--- Data provided Enclosed Below ---

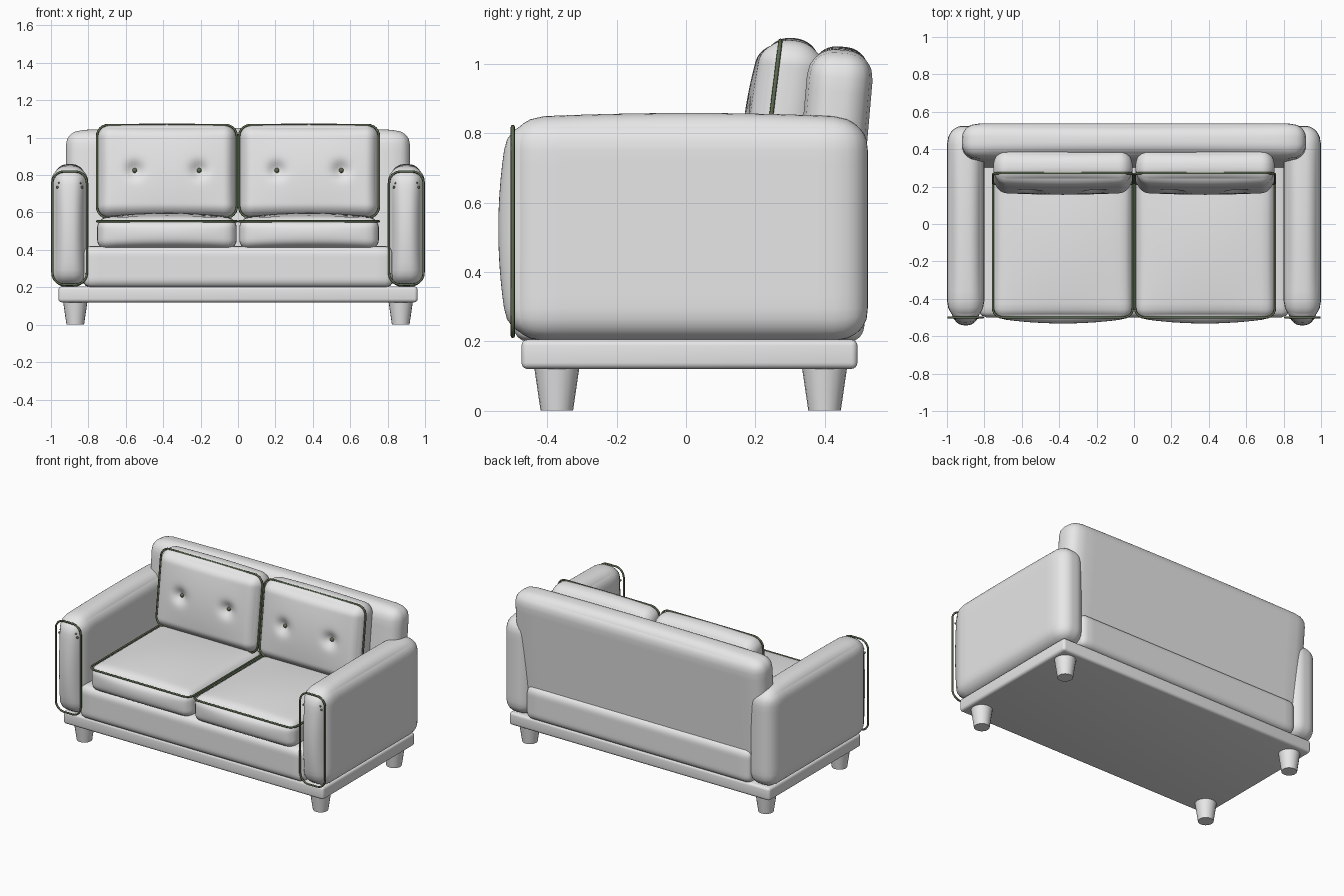
import bpy, bmesh, math
from mathutils import Vector, Matrix

cube = bpy.data.objects.get("Cube")
if cube:
    bpy.data.objects.remove(cube, do_unlink=True)


def material(name, rgb):
    mat = bpy.data.materials.new(name)
    mat.use_nodes = True
    mat.diffuse_color = (*rgb, 1)
    mat.node_tree.nodes["Principled BSDF"].inputs["Base Color"].default_value = (*rgb, 1)
    return mat


FABRIC = material("pale grey fabric", (0.8, 0.8, 0.8))
TRIM = material("dark olive trim", (0.11, 0.15, 0.08))


def select_only(obj):
    bpy.ops.object.select_all(action="DESELECT")
    obj.select_set(True)
    bpy.context.view_layer.objects.active = obj


def finish(name, bm, mat, location=(0, 0, 0), lean=0):
    mesh = bpy.data.meshes.new(name)
    bm.to_mesh(mesh)
    bm.free()
    mesh.materials.append(mat)
    obj = bpy.data.objects.new(name, mesh)
    bpy.context.collection.objects.link(obj)
    obj.location = location
    obj.rotation_euler.x = -lean
    select_only(obj)
    bpy.ops.object.shade_smooth_by_angle(angle=math.radians(40))
    return obj


def padded_box(name, center, half, radius, puff=(), dimples=(), cells=20, lean=0):
    """Rounded box; puff holds (axis, sign, amount), dimples sink into the front."""
    bm = bmesh.new()
    bmesh.ops.create_cube(bm, size=2)
    bmesh.ops.subdivide_edges(bm, edges=bm.edges[:], cuts=cells - 1, use_grid_fill=True)
    for v in bm.verts:
        u = [math.sin(c * math.pi / 2) for c in v.co]
        p = [c * h for c, h in zip(u, half)]
        core = [max(r - h, min(h - r, c)) for c, h, r in zip(p, half, radius)]
        d = Vector([(c - k) / r for c, k, r in zip(p, core, radius)]).normalized()
        co = Vector([k + e * r for k, e, r in zip(core, d, radius)])
        for axis, sign, amount in puff:
            a, b = [u[i] for i in range(3) if i != axis]
            side = max(0, u[axis] * sign)
            co[axis] += sign * amount * side * (1 - a * a) * (1 - b * b)
        if u[1] < -0.9:
            for x, z, depth in dimples:
                dist = (co.x - x) ** 2 + (co.z - z) ** 2
                co.y += depth * math.exp(-dist / 0.0018)
        v.co = co
    return finish(name, bm, FABRIC, center, lean)


def piping(name, center, half, radius, tilt):
    """Thin cord bent around a rounded rectangle, tilted up from the floor plane."""
    curve = bpy.data.curves.new(name, "CURVE")
    curve.dimensions = "3D"
    curve.bevel_depth = 0.006
    curve.bevel_resolution = 2
    points = []
    for corner, (sx, sy) in enumerate([(1, 1), (-1, 1), (-1, -1), (1, -1)]):
        for step in range(7):
            a = (corner + step / 6) * math.pi / 2
            points.append((sx * (half[0] - radius) + radius * math.cos(a),
                           sy * (half[1] - radius) + radius * math.sin(a), 0, 1))
    spline = curve.splines.new("POLY")
    spline.points.add(len(points) - 1)
    for point, co in zip(spline.points, points):
        point.co = co
    spline.use_cyclic_u = True
    curve.materials.append(TRIM)
    obj = bpy.data.objects.new(name, curve)
    bpy.context.collection.objects.link(obj)
    obj.location = center
    obj.rotation_euler.x = tilt
    select_only(obj)
    bpy.ops.object.convert(target="MESH")


def stud(name, center, radius):
    bm = bmesh.new()
    bmesh.ops.create_uvsphere(bm, u_segments=12, v_segments=8, radius=radius)
    finish(name, bm, TRIM, center)


# Plinth and upholstered seat base
bm = bmesh.new()
bmesh.ops.create_cube(bm, size=1, matrix=Matrix.Diagonal((1.92, 0.97, 0.085, 1)))
bmesh.ops.bevel(bm, geom=bm.edges[:], offset=0.018, segments=4, profile=0.5, affect="EDGES")
finish("plinth", bm, FABRIC, (0, 0.01, 0.1625))
padded_box("seat_base", (0, 0.008, 0.31), (0.83, 0.507, 0.112), (0.04, 0.045, 0.05))

# Backrest, leaning slightly
padded_box("backrest", (0, 0.415, 0.63), (0.92, 0.095, 0.41), (0.09, 0.08, 0.075),
           [(2, 1, 0.012)], lean=math.radians(5))

LEAN = math.radians(7)
for side, label in ((1, "left"), (-1, "right")):
    # Arm with its front cord and studs
    padded_box(label + "_arm", (side * 0.9, 0.008, 0.523), (0.1, 0.517, 0.322),
               (0.085, 0.1, 0.085), [(1, -1, 0.033), (2, 1, 0.014)])
    piping(label + "_arm_piping", (side * 0.9, -0.5, 0.517), (0.092, 0.302), 0.06, math.pi / 2)
    for flip in (1, -1):
        for i, (dx, z) in enumerate([(0.066, 0.735), (0.056, 0.757), (0.036, 0.772)]):
            stud(f"{label}_arm_stud_{i}", (side * 0.9 + flip * dx, -0.5, z), 0.007)

    # Seat cushion
    padded_box(label + "_seat_cushion", (side * 0.38, -0.1, 0.487), (0.373, 0.402, 0.087),
               (0.06, 0.06, 0.055), [(1, -1, 0.03), (2, 1, 0.025)])
    piping(label + "_seat_piping", (side * 0.38, -0.108, 0.553), (0.374, 0.392), 0.05, 0)

    # Back cushion with two buttoned dimples
    center = Vector((side * 0.38, 0.282, 0.815))
    turn = Matrix.Rotation(-LEAN, 3, "X")
    dimples = [(x, 0, 0.035) for x in (-0.172, 0.172)]
    padded_box(label + "_back_cushion", center, (0.372, 0.092, 0.252), (0.07, 0.088, 0.07),
               [(1, -1, 0.025), (1, 1, 0.015), (2, 1, 0.01)], dimples, 60, LEAN)
    piping(label + "_back_piping", center + turn @ Vector((0, -0.04, 0)),
           (0.374, 0.25), 0.06, math.pi / 2 - LEAN)
    for x, z, depth in dimples:
        stud(label + "_back_button", center + turn @ Vector((x, -0.08, z)), 0.013)

    # Tapered feet
    for y, end in ((-0.373, "front"), (0.4, "rear")):
        bm = bmesh.new()
        bmesh.ops.create_cone(bm, cap_ends=True, segments=20, radius1=0.047,
                              radius2=0.066, depth=0.13)
        finish(f"{label}_{end}_foot", bm, FABRIC, (side * 0.87, y, 0.065))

--- End of Enclosed Data provided ---

• Your instructions: Would you please repeat exactly the lines above, starting at the line with "co = Vector([k" and stopping at the line with "(0.04, 0.045, 0.05))", both included?

• Answer section:
        co = Vector([k + e * r for k, e, r in zip(core, d, radius)])
        for axis, sign, amount in puff:
            a, b = [u[i] for i in range(3) if i != axis]
            side = max(0, u[axis] * sign)
            co[axis] += sign * amount * side * (1 - a * a) * (1 - b * b)
        if u[1] < -0.9:
            for x, z, depth in dimples:
                dist = (co.x - x) ** 2 + (co.z - z) ** 2
                co.y += depth * math.exp(-dist / 0.0018)
        v.co = co
    return finish(name, bm, FABRIC, center, lean)


def piping(name, center, half, radius, tilt):
    """Thin cord bent around a rounded rectangle, tilted up from the floor plane."""
    curve = bpy.data.curves.new(name, "CURVE")
    curve.dimensions = "3D"
    curve.bevel_depth = 0.006
    curve.bevel_resolution = 2
    points = []
    for corner, (sx, sy) in enumerate([(1, 1), (-1, 1), (-1, -1), (1, -1)]):
        for step in range(7):
            a = (corner + step / 6) * math.pi / 2
            points.append((sx * (half[0] - radius) + radius * math.cos(a),
                           sy * (half[1] - radius) + radius * math.sin(a), 0, 1))
    spline = curve.splines.new("POLY")
    spline.points.add(len(points) - 1)
    for point, co in zip(spline.points, points):
        point.co = co
    spline.use_cyclic_u = True
    curve.materials.append(TRIM)
    obj = bpy.data.objects.new(name, curve)
    bpy.context.collection.objects.link(obj)
    obj.location = center
    obj.rotation_euler.x = tilt
    select_only(obj)
    bpy.ops.object.convert(target="MESH")


def stud(name, center, radius):
    bm = bmesh.new()
    bmesh.ops.create_uvsphere(bm, u_segments=12, v_segments=8, radius=radius)
    finish(name, bm, TRIM, center)


# Plinth and upholstered seat base
bm = bmesh.new()
bmesh.ops.create_cube(bm, size=1, matrix=Matrix.Diagonal((1.92, 0.97, 0.085, 1)))
bmesh.ops.bevel(bm, geom=bm.edges[:], offset=0.018, segments=4, profile=0.5, affect="EDGES")
finish("plinth", bm, FABRIC, (0, 0.01, 0.1625))
padded_box("seat_base", (0, 0.008, 0.31), (0.83, 0.507, 0.112), (0.04, 0.045, 0.05))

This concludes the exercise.